“According to the 5th Assessment Report of the Intergovernmental Panel on Climate Change (IPCC), the cryosphere, comprising snow, river and lake ice, sea ice, glaciers, ice shelves and ice sheets, and frozen ground, plays a major role in the Earth’s climate system through its impact on the surface energy budget, the water cycle, primary productivity, surface gas exchange and sea level and is a fundamental control on the physical, biological and social environment over a large part of the Earth’s surface. Cryosphere is a natural integrator of climate variability and provides one of the most visible signatures of climate change. Observations show that there has been a continued net loss of ice from the cryosphere, although there are significant differences in the rate of loss between cryospheric components and regions.
The Government has launched the National Action Plan on Climate Change (NAPCC) in June 2008 to achieve its goals and to deal with the issues related to climate change. NAPCC comprises eight missions in specific areas of solar energy, enhanced energy efficiency, sustainable habitat, water, sustaining Himalayan ecosystems, Green India, sustainable agriculture and strategic knowledge for climate change.
The National Mission for Sustaining the Himalayan Ecosystem (NMSHE) under NAPCC encompasses conservation measures for sustaining and safeguarding the Himalayan ecosystems through establishment of monitoring network, promotion of community based management, human resource development, and strengthening regional cooperation.
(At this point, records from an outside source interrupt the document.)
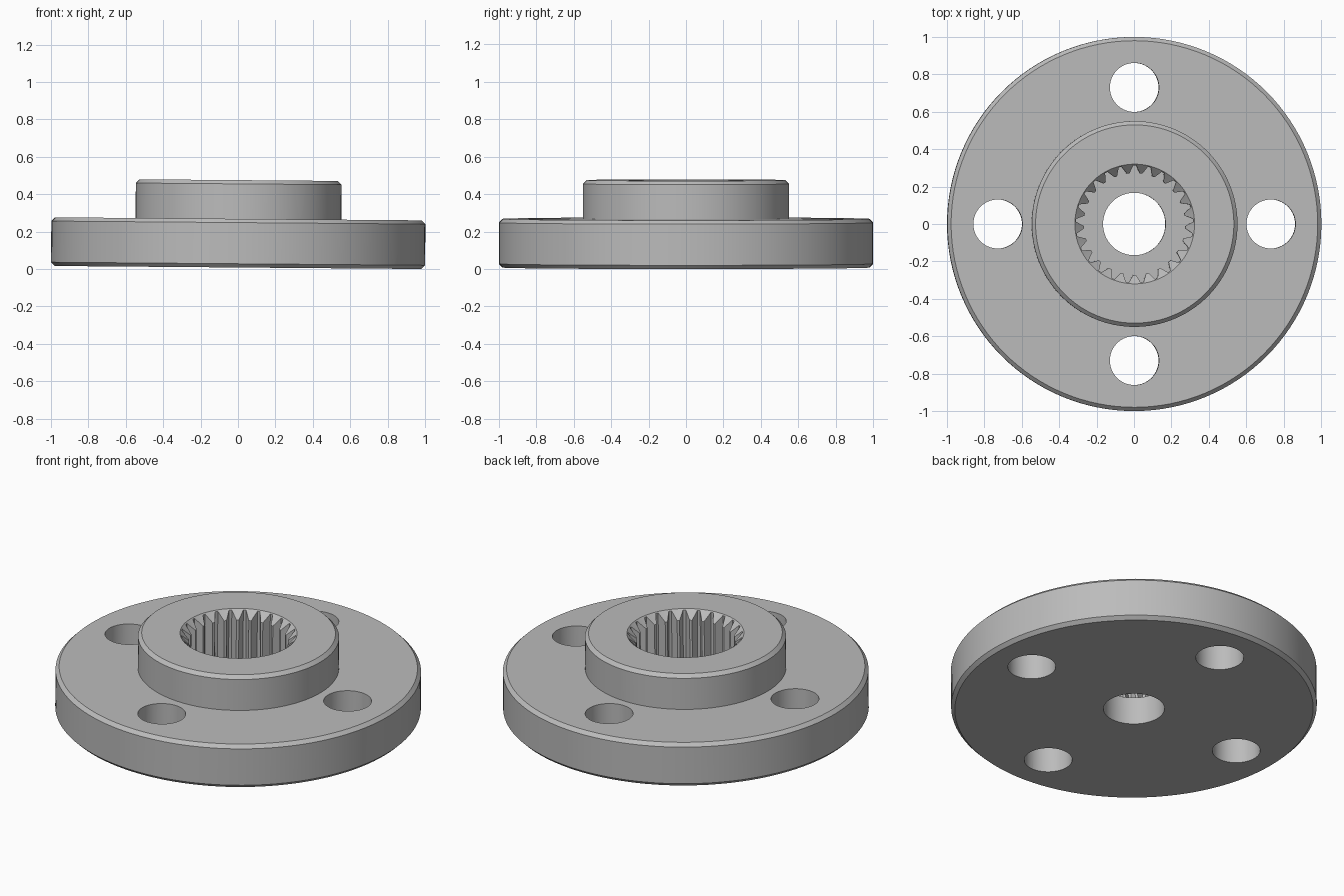
import bpy, bmesh
from math import cos, sin, tau, radians

if "Cube" in bpy.data.objects:
    bpy.data.objects.remove(bpy.data.objects["Cube"], do_unlink=True)

SEGMENTS, TEETH = 128, 25
FLANGE, HUB, FLOOR, CHAMFER = 0.26, 0.467, 0.165, 0.02

# Plain metal
metal = bpy.data.materials.new("grey metal")
metal.use_nodes = True
grey = (0.5, 0.5, 0.5, 1)
metal.diffuse_color = grey
metal.node_tree.nodes["Principled BSDF"].inputs["Base Color"].default_value = grey


def stack(name, rings):
    """Closed solid skinned through rings of points, capped at both ends."""
    bm = bmesh.new()
    loops = [[bm.verts.new(p) for p in ring] for ring in rings]
    for low, high in zip(loops, loops[1:]):
        for i in range(len(low)):
            j = (i + 1) % len(low)
            bm.faces.new((low[i], low[j], high[j], high[i]))
    bm.faces.new(loops[0][::-1])
    bm.faces.new(loops[-1])
    mesh = bpy.data.meshes.new(name)
    bm.to_mesh(mesh)
    bm.free()
    mesh.materials.append(metal)
    obj = bpy.data.objects.new(name, mesh)
    bpy.context.collection.objects.link(obj)
    return obj


def circle(r, z, cx=0, cy=0, n=SEGMENTS):
    return [(cx + r * cos(tau * i / n), cy + r * sin(tau * i / n), z) for i in range(n)]


def spline_ring(z, tip=0.272, root=0.314):
    """Toothed outline with narrow flats at tips and roots."""
    points = []
    for k in range(TEETH):
        for offset, r in ((-0.1, tip), (0.1, tip), (0.4, root), (0.6, root)):
            a = tau * (k + offset) / TEETH - tau / 4
            points.append((r * cos(a), r * sin(a), z))
    return points


# Flange and hub turned as one piece with chamfered rims
profile = [(1 - CHAMFER, 0), (1, CHAMFER), (1, FLANGE - CHAMFER), (1 - CHAMFER, FLANGE),
           (0.55, FLANGE), (0.55, HUB - CHAMFER), (0.55 - CHAMFER, HUB)]
disc = stack("splined_flange", [circle(r, z) for r, z in profile])

# Cutters: centre bore, toothed socket, socket chamfer and bolt holes
cutters = [
    stack("bore_cutter", [circle(0.167, -0.1), circle(0.167, FLOOR + 0.05)]),
    stack("socket_cutter", [spline_ring(FLOOR), spline_ring(HUB + 0.1)]),
    stack("chamfer_cutter", [circle(0.26, HUB - 0.06), circle(0.34, HUB + 0.02)]),
]
for k in range(4):
    x, y = 0.73 * cos(tau * k / 4), 0.73 * sin(tau * k / 4)
    cutters.append(stack("bolt_hole_cutter", [circle(0.131, z, x, y, 64) for z in (-0.1, FLANGE + 0.1)]))

bpy.ops.object.select_all(action="DESELECT")
bpy.context.view_layer.objects.active = disc
disc.select_set(True)
for cutter in cutters:
    cut = disc.modifiers.new("cut", "BOOLEAN")
    cut.operation, cut.solver, cut.object = "DIFFERENCE", "EXACT", cutter
    bpy.ops.object.modifier_apply(modifier=cut.name)
    bpy.data.objects.remove(cutter, do_unlink=True)

bpy.ops.object.shade_smooth_by_angle(angle=radians(30))

# The piece rests with a very slight lean
disc.rotation_euler.y = radians(0.47)
disc.location.z = 0.008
Major initiatives include establishment of a Centre for Himalayan Glaciology at the Wadia Institute of Himalayan Geology, Dehradun”.
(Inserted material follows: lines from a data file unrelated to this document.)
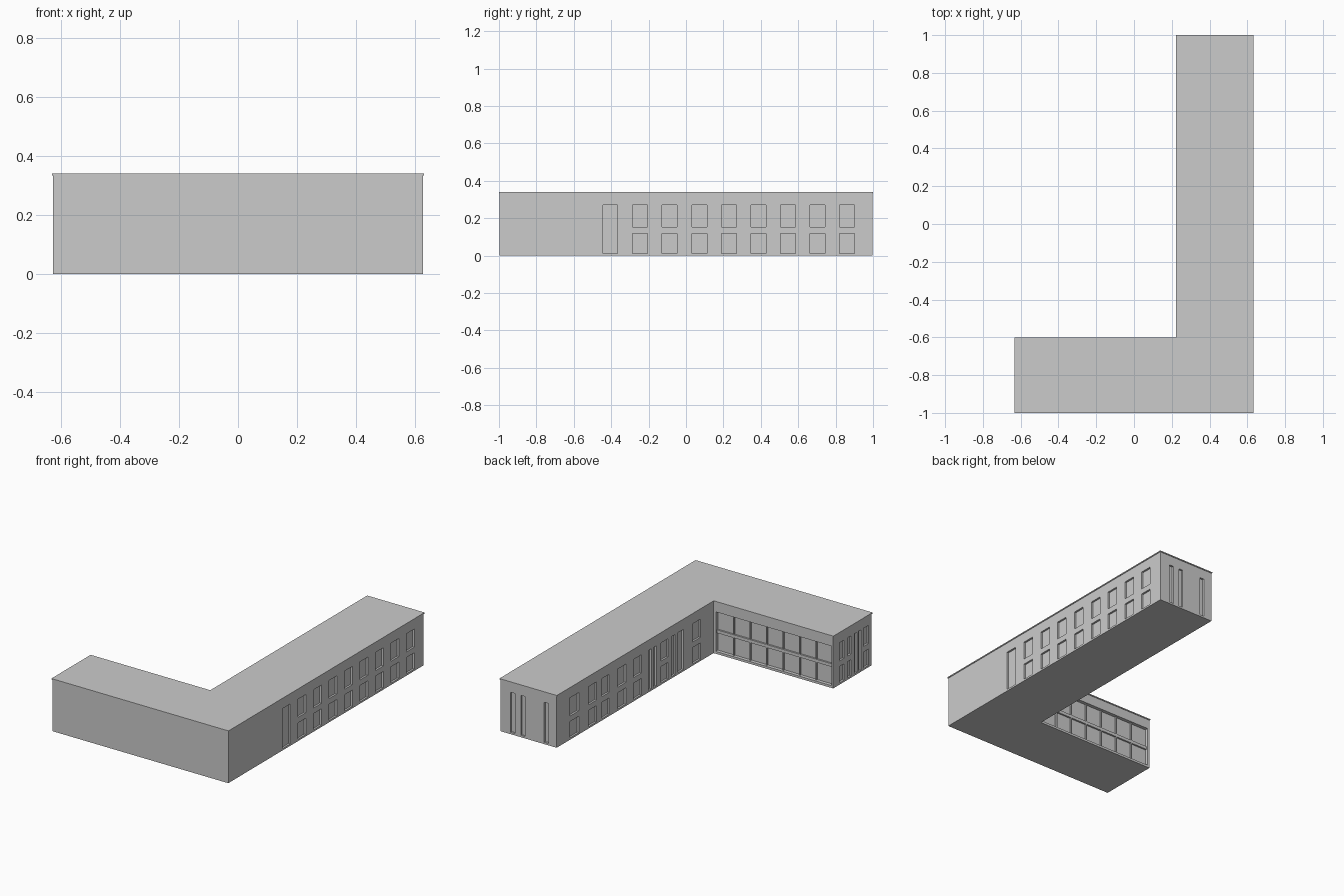
import bpy, bmesh
from mathutils import Vector

if "Cube" in bpy.data.objects:
    bpy.data.objects.remove(bpy.data.objects["Cube"])

TOP, ROOF, LIP = 0.34, 0.007, 0.004
LOWER, UPPER, TALL = (0.012, 0.117), (0.153, 0.27), (0.012, 0.27)


def new_object(name, bm):
    bmesh.ops.recalc_face_normals(bm, faces=bm.faces)
    mesh = bpy.data.meshes.new(name)
    bm.to_mesh(mesh)
    bm.free()
    ob = bpy.data.objects.new(name, mesh)
    bpy.context.collection.objects.link(ob)
    return ob


def add_box(bm, lo, hi):
    lo, hi = Vector(lo), Vector(hi)
    verts = bmesh.ops.create_cube(bm, size=1)["verts"]
    for v in verts:
        v.co = Vector((lo[i] + (v.co[i] + 0.5) * (hi[i] - lo[i]) for i in range(3)))


def l_block(name, inset, z0, z1):
    # L-shaped plan, extruded upwards
    a, b, i = 0.632, 1.0, inset
    plan = [(-a + i, -b + i), (a - i, -b + i), (a - i, b - i),
            (0.222 + i, b - i), (0.222 + i, -0.6 - i), (-a + i, -0.6 - i)]
    bm = bmesh.new()
    face = bm.faces.new([bm.verts.new((x, y, z0)) for x, y in plan])
    ext = bmesh.ops.extrude_face_region(bm, geom=[face])["geom"]
    bmesh.ops.translate(bm, vec=(0, 0, z1 - z0),
                        verts=[v for v in ext if isinstance(v, bmesh.types.BMVert)])
    return new_object(name, bm)


def cut(bm, axis, wall, outward, span, rows, depth=0.012):
    # window recess in a wall; axis is the wall normal (0 = x, 1 = y)
    ends = sorted((wall - outward * depth, wall + outward * 0.03))
    for z0, z1 in rows:
        lo, hi = [0, 0, z0], [0, 0, z1]
        lo[axis], hi[axis] = ends
        lo[1 - axis], hi[1 - axis] = span
        add_box(bm, lo, hi)


walls = l_block("walls", LIP, 0, TOP - ROOF)
roof = l_block("roof", 0, TOP - ROOF, TOP)

cutter_bm = bmesh.new()
pair, tall = (LOWER, UPPER), (TALL,)

# outer long side: one full-height opening and eight stacked pairs
east = 0.632 - LIP
cut(cutter_bm, 0, east, 1, (-0.445, -0.365), tall)
for k in range(8):
    y = -0.285 + 0.158 * k
    cut(cutter_bm, 0, east, 1, (y, y + 0.08), pair)

# narrow slots in the end of the long wing
for x in (0.525, 0.452, 0.285):
    cut(cutter_bm, 1, 1 - LIP, 1, (x, x + 0.03), tall)

# courtyard side of the long wing
west = 0.222 + LIP
for y0, y1 in ((0.77, 0.86), (0.59, 0.67), (0.46, 0.535), (0.29, 0.375),
               (0.13, 0.21), (-0.14, -0.07), (-0.47, -0.39)):
    cut(cutter_bm, 0, west, -1, (y0, y1), pair)
for y0, y1 in ((0.03, 0.06), (-0.02, 0.01), (-0.21, -0.175), (-0.295, -0.24)):
    cut(cutter_bm, 0, west, -1, (y0, y1), tall)

# end of the short wing
for y0, y1 in ((-0.715, -0.67), (-0.785, -0.75), (-0.965, -0.915)):
    cut(cutter_bm, 0, -0.632 + LIP, -1, (y0, y1), pair)
for y in (-0.845, -0.885):
    cut(cutter_bm, 0, -0.632 + LIP, -1, (y, y + 0.022), tall)

# large glazed recess on the courtyard side of the short wing
north = -0.6 - LIP
cut(cutter_bm, 1, north, 1, (-0.615, 0.21), ((0.015, 0.27),), 0.022)

cutter = new_object("window_cutter", cutter_bm)
cutter.hide_render = True
mod = walls.modifiers.new("windows", "BOOLEAN")
mod.operation, mod.solver, mod.object = "DIFFERENCE", "EXACT", cutter
bpy.context.view_layer.objects.active = walls
bpy.ops.object.modifier_apply(modifier=mod.name)
bpy.data.objects.remove(cutter)

# glazing bars and floor band inside the large recess
bm = bmesh.new()
back, front = north - 0.023, north - 0.012
for x in [0.21 - 0.118 * k for k in range(1, 7)]:
    add_box(bm, (x - 0.004, back, 0.014), (x + 0.004, front, 0.271))
add_box(bm, (-0.616, back, 0.13), (0.211, front + 0.001, 0.15))
new_object("glazing_bars", bm)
This information was given by Minister of State for Environment, Forest and Climate Change, Dr. Mahesh Sharma, in a written reply to a question in Lok Sabha today.